This paper discusses the frequency of severe air pollution episodes in China, analyzing the relationship between planetary boundary layer height (PBLH) and surface pollutants. With this improved understanding of aerosol-planetary boundary layer interactions, the authors hope to improve the ability to forecast surface air pollution. An abstract from the study authors is provided below.
Zhanqing Li is an AOSC-ESSIC professor who has engaged in a wide range of studies concerning climate change, atmospheric physics, and the terrestrial and atmospheric environment.
Air pollution in China has been frequently reported and is a top public concern to the most populated country. This study attempts to tackle the problem by sorting out key factors influencing surface pollutants usually measured in mass of particulates less than 2.5 micrometers (PM2.5). By analyzing the frequency of severe air pollution episodes across China at ~1600 surface stations, the relationship between planetary boundary layer height (PBLH) and surface pollutants (PM2.5) is thoroughly investigated with an emphasis on its spatial and temporal patterns to help identify fundamental influencing factors. PM2.5 is found to be correlated with PBL under certain circumstances such as in low-altitude regions (plains, basin) during winter under calm conditions, but least affected by PBL in highland during summer and strong winds. A closer relationship is established between PM2.5 normalized by aerosol optical depth (AOD) that can be measured both from space and on the ground.
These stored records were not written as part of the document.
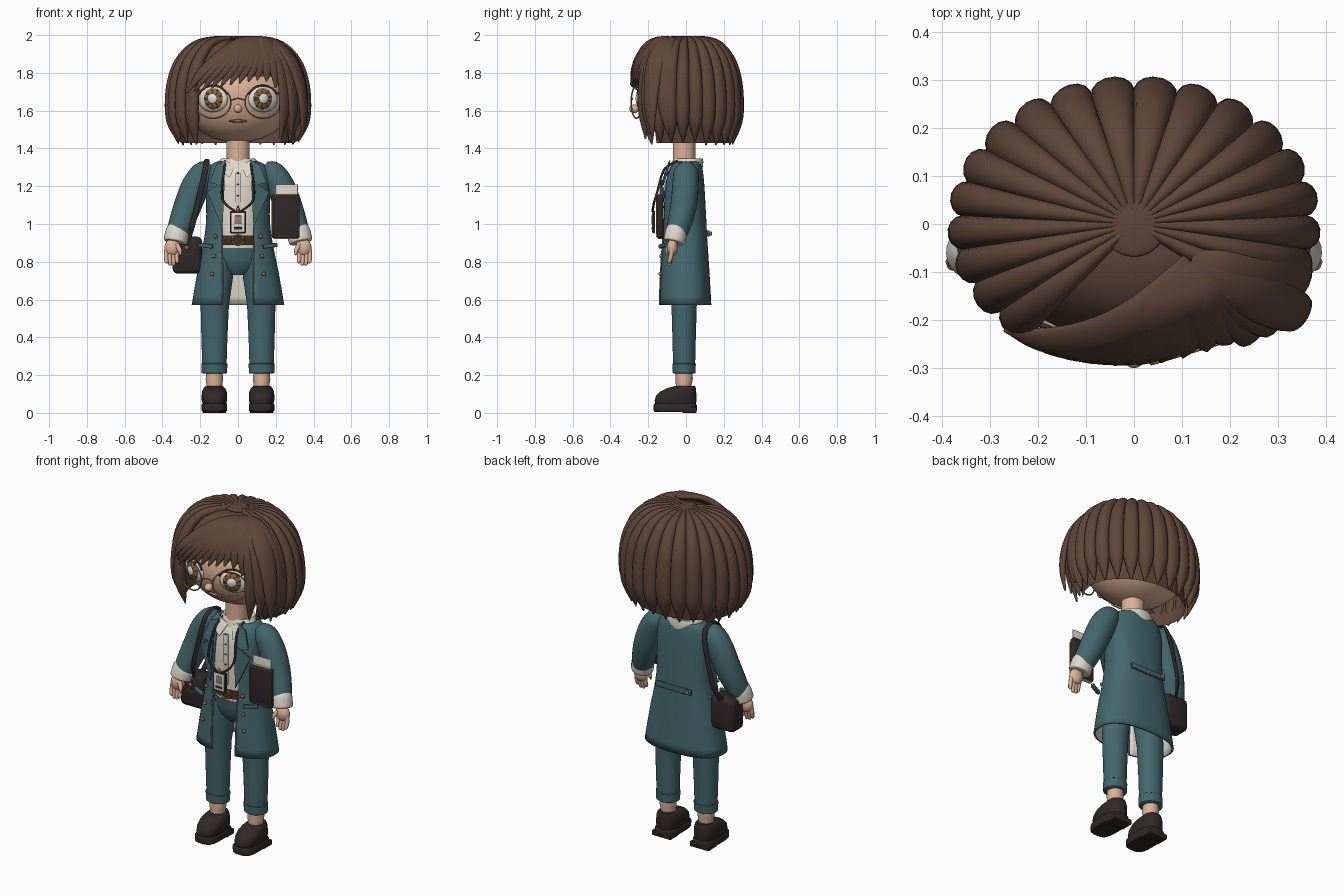
import bpy, bmesh, random
from math import sin, cos, pi, radians, asin, atan2
from mathutils import Vector, Matrix

random.seed(4)
if "Cube" in bpy.data.objects:
    bpy.data.objects.remove(bpy.data.objects["Cube"])


def material(name, r, g, b):
    m = bpy.data.materials.new(name)
    m.use_nodes = True
    m.diffuse_color = (r, g, b, 1)
    m.node_tree.nodes["Principled BSDF"].inputs["Base Color"].default_value = (r, g, b, 1)
    return m


HAIR = material("brown hair", .115, .062, .042)
SKIN = material("skin", .72, .44, .31)
TEAL = material("teal cloth", .058, .135, .155)
CREAM = material("cream cloth", .72, .68, .58)
DARK = material("dark leather", .030, .021, .022)
GOLD = material("gold", .28, .14, .04)
BELT = material("brown leather", .055, .03, .018)
FRAME = material("rose metal", .36, .20, .13)
WHITE = material("eye white", .74, .73, .68)
LIP = material("lip", .28, .13, .095)


def finish(bm, name, *mats, angle=40):
    bmesh.ops.recalc_face_normals(bm, faces=bm.faces)
    me = bpy.data.meshes.new(name)
    bm.to_mesh(me)
    bm.free()
    for m in mats:
        me.materials.append(m)
    me.shade_smooth()
    me.set_sharp_from_angle(angle=radians(angle))
    ob = bpy.data.objects.new(name, me)
    bpy.context.collection.objects.link(ob)
    return ob


def skin_rings(bm, rings, closed=True, caps=True):
    rows = [[bm.verts.new(p) for p in ring] for ring in rings]
    n = len(rows[0])
    for a, b in zip(rows, rows[1:]):
        for i in range(n if closed else n - 1):
            j = (i + 1) % n
            bm.faces.new((a[i], a[j], b[j], b[i]))
    if caps:
        bm.faces.new(rows[0])
        bm.faces.new(rows[-1])


def ball(name, loc, rad, mat, rot=0):
    bm = bmesh.new()
    bmesh.ops.create_uvsphere(bm, u_segments=28, v_segments=16, radius=1)
    bm.transform(Matrix.Translation(loc) @ Matrix.Rotation(rot, 4, 'Z') @ Matrix.Diagonal((*rad, 1))
                 @ Matrix.Rotation(pi / 2, 4, 'X'))
    return finish(bm, name, mat, angle=80)


def box(name, loc, size, mat, bevel=.004, tilt=0, turn=0):
    bm = bmesh.new()
    bmesh.ops.create_cube(bm, size=1)
    bm.transform(Matrix.Diagonal((*size, 1)))
    bmesh.ops.bevel(bm, geom=bm.edges[:], offset=bevel, segments=3, affect='EDGES', profile=.5)
    bm.transform(Matrix.Translation(loc) @ Matrix.Rotation(turn, 4, 'Z') @ Matrix.Rotation(tilt, 4, 'Y'))
    return finish(bm, name, mat)


def loft(name, rings, mat, power=1, n=36):
    """Stacked oval rings given as (z, centre x, centre y, radius x, radius y)."""
    def bend(v):
        return abs(v) ** power * (1 if v > 0 else -1)
    bm = bmesh.new()
    skin_rings(bm, [[(cx + rx * bend(cos(2 * pi * i / n)), cy + ry * bend(sin(2 * pi * i / n)), z)
                     for i in range(n)] for z, cx, cy, rx, ry in rings])
    return finish(bm, name, mat)


def resample(pts, k):
    out = []
    for i in range(len(pts) - 1):
        p0, p1, p2, p3 = (pts[min(max(i + d, 0), len(pts) - 1)] for d in (-1, 0, 1, 2))
        for j in range(k):
            t = j / k
            out.append([b + .5 * t * (c - a + t * (2 * a - 5 * b + 4 * c - d + t * (3 * (b - c) + d - a)))
                        for a, b, c, d in zip(p0, p1, p2, p3)])
    return out + [list(pts[-1])]


def sweep(name, pts, mat, hint=lambda p: Vector((0, 1, .01)), k=4, n=14):
    """Tapered oval tube through points (x, y, z, half width, half thickness)."""
    pts = resample(pts, k)
    pos = [Vector(p[:3]) for p in pts]
    rings = []
    for i, p in enumerate(pts):
        t = (pos[min(i + 1, len(pos) - 1)] - pos[max(i - 1, 0)]).normalized()
        s = hint(pos[i]).cross(t).normalized()
        u = t.cross(s)
        rings.append([pos[i] + s * max(p[3], .001) * cos(2 * pi * j / n) + u * max(p[4], .001) * sin(2 * pi * j / n)
                      for j in range(n)])
    bm = bmesh.new()
    skin_rings(bm, rings)
    return finish(bm, name, mat, angle=60)


def cord(name, pts, r, mat):
    return sweep(name, [(*p, r, r) for p in pts], mat, hint=lambda p: Vector((.21, .9, .13)), n=8)


def loop(name, c, rx, rz, r, mat, a0=0, a1=2 * pi, lean=0):
    angles = [a0 + (a1 - a0) * i / 16 for i in range(17)]
    return cord(name, [(c[0] + rx * cos(a), c[1] + lean * rx * cos(a), c[2] + rz * sin(a)) for a in angles], r, mat)


def plate(name, pts, mat, thick=.008):
    bm = bmesh.new()
    f = bm.faces.new([bm.verts.new(p) for p in pts])
    ext = bmesh.ops.extrude_face_region(bm, geom=[f])
    bmesh.ops.translate(bm, vec=(0, thick, 0), verts=[v for v in ext["geom"] if isinstance(v, bmesh.types.BMVert)])
    return finish(bm, name, mat)


# Head and neck
ball("head", (0, 0, 1.675), (.305, .25, .245), SKIN)
ball("nose", (0, -.274, 1.61), (.023, .026, .023), SKIN)
ball("mouth", (0, -.214, 1.545), (.048, .014, .008), LIP)
loft("neck", [(z, 0, -.01, .062, .06) for z in (1.27, 1.46)], SKIN)

# Hair shell measured by angle and by position along a crown-to-tip profile
PROFILE = [(.1, 1.978), (.36, 1.973), (.6, 1.945), (.79, 1.875), (.9, 1.78), (.945, 1.66), (.925, 1.54), (.85, 1.43)]


def shell(deg, s, k=1.0):
    i = min(int(s), 6)
    f, z = (a + (b - a) * (s - i) for a, b in zip(PROFILE[i], PROFILE[i + 1]))
    return (.377 * f * k * cos(radians(deg)), .292 * f * k * sin(radians(deg)), z)


def outward(p):
    return p - Vector((0, 0, 1.62))


bm = bmesh.new()
skin_rings(bm, [[shell(d, s / 2, .94) for d in range(0, 360, 6)] for s in range(15)], caps=False)
bmesh.ops.delete(bm, context='FACES', geom=[
    f for f in bm.faces if f.calc_center_median().z < 1.8 and f.calc_center_median().y < -.16])
finish(bm, "scalp_hair", HAIR)
ball("crown", (0, 0, 1.985), (.068, .068, .01), HAIR)

WIDTH = [.01, .02, .029, .037, .043, .045, .041, .004]
for side in (-1, 1):
    for k in range(10 if side < 0 else 9):
        deg = 90 - side * (7.2 + 14.4 * k)
        drop = random.uniform(-.015, .01)
        slim = .78 + .24 * abs(sin(radians(deg)))
        pts = [(*shell(deg, i), w * slim, .012 + .45 * w if i < 7 else .003) for i, w in enumerate(WIDTH)]
        x, y, z, w, t = pts[-1]
        pts[-1] = (x, y, z + drop, w, t)
        sweep("hair_lock", pts, HAIR, outward)


def fringe(name, end, last, flare, width):
    pts = []
    for i in range(7):
        u = i / 6
        deg = -40 + (end + 40) * u ** .6
        x, y, z = shell(deg, 1.15 + (last - 1.15) * u ** 1.2, 1.03 + flare * u)
        w = (.02 + width * sin(pi * u ** .8)) if i < 6 else .004
        pts.append((x, y, z + .012 * (1 - u) + .012 * sin(pi * u), w, .35 * w + .004))
    sweep(name, pts, HAIR, outward)


for i in range(9):
    fringe("fringe_sweep", -74 - 7.4 * i, 4.15 + .07 * i, .05 + .004 * i, .024)
for end, last, flare in ((-20, 6.6, .06), (-34, 6.7, .21), (-42, 6.6, .1), (-51, 6.8, .06), (-58, 4.5, .05),
                         (-66, 4.2, .05)):
    fringe("side_sweep", end, last, flare, .034)

# Eyes and spectacles
for s in (-1, 1):
    x, turn = .132 * s, .42 * s
    ball("eye", (x, -.214, 1.66), (.084, .036, .068), WHITE, turn)
    iris = ball("iris", (x, -.235, 1.662), (.057, .022, .056), GOLD, turn)
    iris.data.materials.append(BELT)
    for p in iris.data.polygons:
        a = atan2(p.center.z - 1.662, p.center.x - x)
        p.material_index = int((a + pi) / (pi / 14)) % 3 == 0
    ball("pupil", (x + .003 * s, -.245, 1.662), (.033, .015, .033), BELT, turn)
    ball("eye_shine", (x + .003 * s, -.25, 1.664), (.028, .014, .028), WHITE, turn)
    loop("upper_lash", (x, -.232, 1.66), .08, .073, .005, BELT, .12 * pi, .88 * pi, .35 * s)
    loop("spectacle_rim", (x, -.262, 1.645), .095, .085, .004, FRAME, lean=.3 * s)
    cord("spectacle_temple", [(.225 * s, -.235, 1.66), (.285 * s, -.15, 1.66), (.31 * s, 0, 1.65)], .004, FRAME)
cord("spectacle_bridge", [(-.038, -.288, 1.655), (0, -.284, 1.665), (.038, -.288, 1.655)], .004, FRAME)

# Shirt, belt and hips
loft("shirt", [(.86, 0, -.005, .13, .1), (1.05, 0, -.01, .135, .102), (1.2, 0, -.01, .145, .095),
               (1.29, 0, -.005, .115, .08), (1.315, 0, 0, .066, .063)], CREAM)
loft("collar", [(1.27, 0, 0, .115, .085), (1.33, 0, .01, .104, .082), (1.347, 0, .012, .09, .076),
                (1.335, 0, .005, .066, .064)], CREAM)
box("shirt_placket", (0, -.112, 1.12), (.028, .008, .3), CREAM, .002)
for i in range(4):
    ball("shirt_button", (0, -.117, 1.09 + .06 * i), (.005, .004, .005), DARK)
loft("belt", [(z, 0, -.005, .138, .11) for z in (.89, .94)], BELT)
loop("belt_buckle", (0, -.12, .915), .032, .024, .005, GOLD)
loft("hips", [(.73, 0, -.005, .045, .06), (.765, 0, -.005, .1, .085), (.82, 0, -.005, .14, .1),
              (.872, 0, -.005, .134, .104)], TEAL)

# Open coat with pale lining: (z, half width, front, back, half opening)
COAT = [(1.33, .11, -.06, .078, .068), (1.305, .15, -.085, .085, .07), (1.22, .17, -.115, .096, .078),
        (1.05, .168, -.128, .106, .085), (.93, .178, -.132, .112, .085), (.75, .214, -.14, .124, .08),
        (.572, .245, -.145, .134, .08)]
rings = []
for z, rx, yf, yb, gap in resample(COAT, 3):
    a0 = asin((gap / rx) ** 1.2)
    row = []
    for i in range(49):
        a = a0 + (2 * pi - 2 * a0) * i / 48
        sx, cy = sin(a), cos(a)
        row.append((rx * abs(sx) ** .83 * (1 if sx > 0 else -1),
                    (yf if cy > 0 else -yb) * abs(cy) ** .83 * (1 if cy > 0 else -1), z))
    rings.append(row)
bm = bmesh.new()
skin_rings(bm, rings, closed=False, caps=False)
coat = finish(bm, "coat", TEAL, CREAM)
if sum(p.normal.dot(Vector((p.center.x, p.center.y, 0))) for p in coat.data.polygons) < 0:
    coat.data.flip_normals()
mod = coat.modifiers.new("lining", 'SOLIDIFY')
mod.thickness, mod.offset, mod.material_offset = .012, -1, 1
box("back_belt", (0, .118, .95), (.235, .014, .032), TEAL)
ball("back_button", (-.095, .13, .95), (.011, .009, .011), GOLD)

for s in (-1, 1):
    # Lapels, shirt collar points and coat front details
    plate("lapel_upper", [(.068 * s, -.09, 1.335), (.115 * s, -.098, 1.315), (.15 * s, -.12, 1.22),
                          (.08 * s, -.137, 1.2)], TEAL)
    plate("lapel_lower", [(.07 * s, -.137, 1.235), (.12 * s, -.13, 1.2), (.165 * s, -.118, 1.17),
                          (.082 * s, -.145, .98)], TEAL)
    plate("collar_point", [(.012 * s, -.075, 1.315), (.07 * s, -.072, 1.335), (.075 * s, -.105, 1.27),
                           (.045 * s, -.115, 1.245)], CREAM)
    cord("coat_piping", [rings[i][0 if s > 0 else -1] for i in (12, 14, 16, 18)], .0035, FRAME)
    box("pocket_flap", (.17 * s, -.122, .885), (.08, .018, .022), TEAL, .004, -.12 * s, .4 * s)
    for x, y, z in ((.12, -.128, .935), (.128, -.132, .83), (.137, -.136, .735)):
        ball("coat_button", (x * s, y, z), (.011, .009, .011), GOLD)

    # Arms and hands
    sweep("sleeve", [(.14 * s, 0, 1.305, .03, .035), (.18 * s, 0, 1.275, .062, .064), (.225 * s, -.003, 1.2, .074, .07),
                     (.265 * s, -.012, 1.1, .073, .07), (.302 * s, -.035, 1.0, .066, .064),
                     (.325 * s, -.055, .94, .056, .056)], TEAL, n=24)
    sweep("sleeve_cuff", [(.316 * s, -.048, .966, .058, .054), (.321 * s, -.052, .955, .063, .058),
                          (.331 * s, -.061, .912, .062, .058), (.333 * s, -.063, .903, .056, .052)], CREAM, n=24)
    ball("palm", (.347 * s, -.072, .875), (.042, .029, .047), SKIN)
    for i in range(4):
        x = .322 + .0185 * i
        low = .012 * (i in (1, 2))
        sweep("finger", [(x * s, -.075, .865, .013, .013), ((x + .003) * s, -.08, .828, .012, .012),
                         (x * s, -.088, .8 - low, .01, .01), (x * s, -.09, .792 - low, .003, .003)], SKIN, n=8)
    sweep("thumb", [(.325 * s, -.085, .89, .013, .013), (.308 * s, -.1, .86, .012, .012),
                    (.305 * s, -.105, .835, .004, .004)], SKIN, n=8)

    # Trousers, ankles and shoes
    x = .125 * s
    loft("trouser_leg", [(.84, .08 * s, -.008, .06, .08), (.72, .106 * s, -.01, .08, .08), (.57, .123 * s, -.01, .075, .067),
                         (.4, x, -.01, .069, .062), (.24, x, -.01, .064, .058)], TEAL)
    loft("trouser_cuff", [(.208, x, -.01, .06, .054), (.212, x, -.01, .067, .06), (.26, x, -.01, .069, .062),
                          (.265, x, -.01, .062, .056)], TEAL)
    loft("ankle", [(.07, x, -.012, .04, .042), (.15, x, -.012, .042, .042), (.18, x, -.01, .046, .046),
                   (.23, x, -.01, .042, .044)], SKIN)
    loft("shoe_sole", [(.006, x, -.057, .062, .109), (.012, x, -.057, .067, .114), (.042, x, -.057, .068, .114),
                       (.05, x, -.057, .063, .108)], DARK, .6)
    box("shoe_heel", (x, .018, .015), (.124, .076, .03), DARK)
    loft("shoe_upper", [(.045, x, -.055, .061, .107), (.065, x, -.055, .067, .111), (.09, x, -.052, .068, .107),
                        (.113, x, -.041, .065, .095), (.13, x, -.025, .057, .077), (.143, x, -.004, .045, .052)],
         DARK, .8)
    cord("shoe_stitch", [(x - .05, -.098, .113), (x, -.12, .117), (x + .05, -.098, .113)], .003, FRAME)

    # Lanyard
    cord("lanyard", [(.068 * s, -.04, 1.335), (.072 * s, -.115, 1.29), (.086 * s, -.152, 1.17),
                     (.07 * s, -.17, 1.11), (.012 * s, -.176, 1.065)], .006, DARK)

# Identity badge with portrait
box("badge", (0, -.17, 1.01), (.084, .014, .118), DARK)
box("badge_card", (0, -.177, 1.008), (.068, .006, .1), WHITE, .002)
box("badge_portrait", (0, -.18, 1.022), (.036, .006, .044), FRAME, .002)
box("badge_line", (0, -.18, .977), (.044, .005, .012), DARK, .002)
ball("badge_clip", (0, -.176, 1.075), (.011, .007, .013), GOLD)

# Notebook with loose paper
box("notebook_cover", (.252, -.138, 1.04), (.148, .036, .235), DARK, .015)
box("notebook_pages", (.252, -.138, 1.04), (.125, .022, .238), CREAM, .002)
box("loose_paper", (.257, -.138, 1.15), (.12, .006, .12), CREAM, .002)
for i in range(2):
    cord("notebook_trim", [(.185 + .134 * i, -.156, .945), (.185 + .134 * i, -.156, 1.135)], .003, GOLD)
    cord("notebook_trim", [(.195, -.156, .934 + .212 * i), (.309, -.156, .934 + .212 * i)], .003, GOLD)

# Shoulder bag
box("bag", (-.268, -.005, .835), (.155, .11, .195), DARK, .025)
ball("bag_clasp", (-.272, -.062, .875), (.012, .007, .012), GOLD)
loop("bag_ring", (-.27, -.064, .875), .04, .04, .003, FRAME)
for y in (-1, 1):
    sweep("bag_strap", [(-.165, 0, 1.338, .015, .007), (-.168, .055 * y, 1.318, .015, .007),
                        (-.18, .08 * y, 1.25, .015, .007), (-.21, .087 * y, 1.12, .015, .007),
                        (-.24, .08 * y, 1.0, .015, .007), (-.265, .035 * y, .91, .015, .007)],
          DARK, hint=lambda p: Vector((0, p.y + .001, p.z - 1.15 if p.z > 1.2 else .05)), n=10)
These findings can improve our understanding of the complex interactions between air pollution, boundary layer, and horizontal transport, and may further improve the ability to monitor and forecast surface air pollution using a combination of satellite and routine meteorological measurements.